I found many aspects of the code detection and reporting to be problematic. When I gave the program some code from Jetty, a high-profile open source Web server, protexIP recognized only a few of the files. A few misses would arguably be acceptable. Unfortunately, protexIP found that 64 percent of the files I submitted from the project were clean and did not match anything in its code base. I asked Black Duck Software to run these files for me, which it did, returning the same results. I presume this is because the database is terribly out of date. With such a high rate of false negatives, managers could easily ship open source code unknowingly. Code from other projects I scanned scored higher totals, but my overall impression was that protexIP does not deliver sufficiently on its central promise of vetting code pedigree.

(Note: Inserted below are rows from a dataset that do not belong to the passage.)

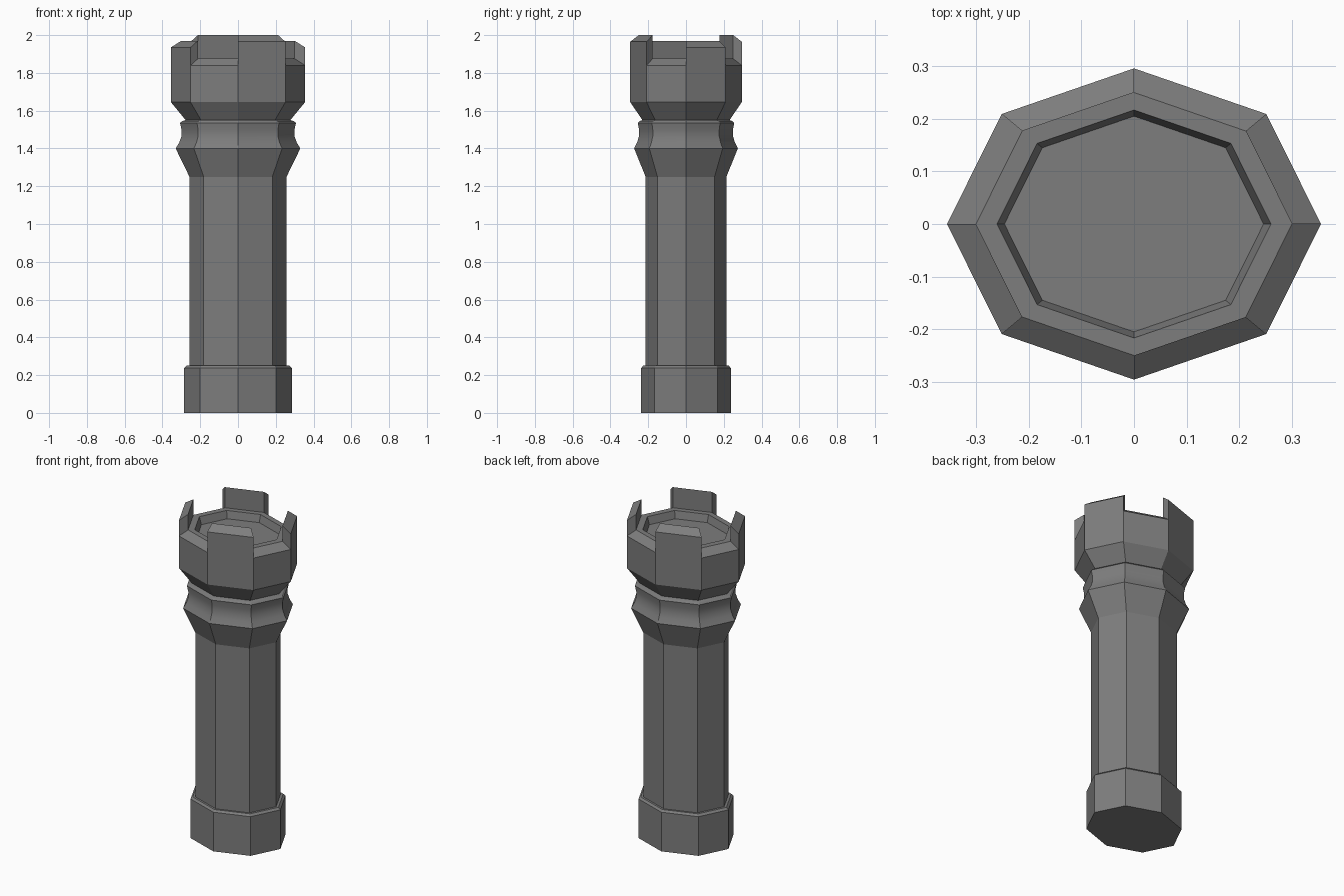
import bpy, bmesh, math

SIDES = 8
DEPTH_RATIO = 0.832  # the tower is narrower front to back

default = bpy.data.objects.get("Cube")
if default:
    bpy.data.objects.remove(default, do_unlink=True)

stone = bpy.data.materials.new("grey_stone")
stone.use_nodes = True
GREY = (0.205, 0.205, 0.205, 1)
stone.diffuse_color = GREY
stone.node_tree.nodes["Principled BSDF"].inputs["Base Color"].default_value = GREY


def lathe(bm, profile, cap_bottom=False, cap_top=False):
    """Sweep (radius, height) points round an octagon; return bands of faces."""
    rings = []
    for radius, z in profile:
        ring = []
        for i in range(SIDES):
            a = math.tau * i / SIDES
            ring.append(bm.verts.new((radius * math.cos(a), radius * DEPTH_RATIO * math.sin(a), z)))
        rings.append(ring)
    bands = []
    for low, high in zip(rings, rings[1:]):
        bands.append([bm.faces.new((low[i], low[(i + 1) % SIDES], high[(i + 1) % SIDES], high[i]))
                      for i in range(SIDES)])
    if cap_bottom:
        bm.faces.new(rings[0][::-1])
    if cap_top:
        bm.faces.new(rings[-1])
    return bands


def finish(bm, name):
    mesh = bpy.data.meshes.new(name)
    bm.normal_update()
    bm.to_mesh(mesh)
    bm.free()
    mesh.materials.append(stone)
    obj = bpy.data.objects.new(name, mesh)
    bpy.context.collection.objects.link(obj)
    return obj


def part(name, profile, **caps):
    bm = bmesh.new()
    lathe(bm, profile, **caps)
    return finish(bm, name)


# Foot and shaft
part("base", [(0.285, 0), (0.285, 0.238), (0.272, 0.25), (0.257, 0.25)], cap_bottom=True)
part("shaft", [(0.257, 0.25), (0.257, 1.25)])

# Flared collar with a softly hollowed upper band and a thin lip
collar = part("collar", [(0.257, 1.25), (0.33, 1.4), (0.311, 1.432), (0.299, 1.465),
                         (0.299, 1.5), (0.307, 1.535), (0.296, 1.545), (0.277, 1.55)])

# Battlement: flared head, bevelled rim and sunken floor
bm = bmesh.new()
bands = lathe(bm, [(0.277, 1.55), (0.355, 1.645), (0.355, 1.84), (0.3, 1.875),
                   (0.26, 1.875), (0.246, 1.83)], cap_top=True)
rim = bands[2]

# Merlons rise from every other rim face; front and back ones are taller
for i in range(0, SIDES, 2):
    height = 0.125 if i % 4 == 2 else 0.095
    raised = bmesh.ops.extrude_discrete_faces(bm, faces=[rim[i]])["faces"]
    verts = {v for f in raised for v in f.verts}
    bmesh.ops.translate(bm, verts=list(verts), vec=(0, 0, height))
finish(bm, "battlement")

# Smooth only the hollow of the collar
bpy.ops.object.select_all(action="DESELECT")
collar.select_set(True)
bpy.context.view_layer.objects.active = collar
bpy.ops.object.shade_smooth_by_angle(angle=math.radians(25))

I then examined one of the Jetty files that protexIP did match to see what it found. The results (shown in the screen image, but hard to make out) reported a match with a Jetty file. Two enigmatic figures appeared: 9% and line 1087. Normally, I would assume these numbers referred to the percentage of matching code and the starting line number of the match. But given that my file contained less than 800 lines and was a known 100 percent match, I assumed these columns had another meaning. Unfortunately, the online help system and the manual were of no use. Nowhere are these figures explained. To find out, I was told to open an incident with tech support. (My guess at their meaning was correct. The data was fallacious.)
Taken as a whole, protexIP represents an original solution that could be useful if it were implemented well. The one satisfactory component, the license manager, is badly undercut by the software’s inability to detect the presence of external source code correctly. Between these detection miscues, the insufficient documentation, and rough edges of the interface, it is clear the product needs to progress a fair bit before it can be recommended for adoption.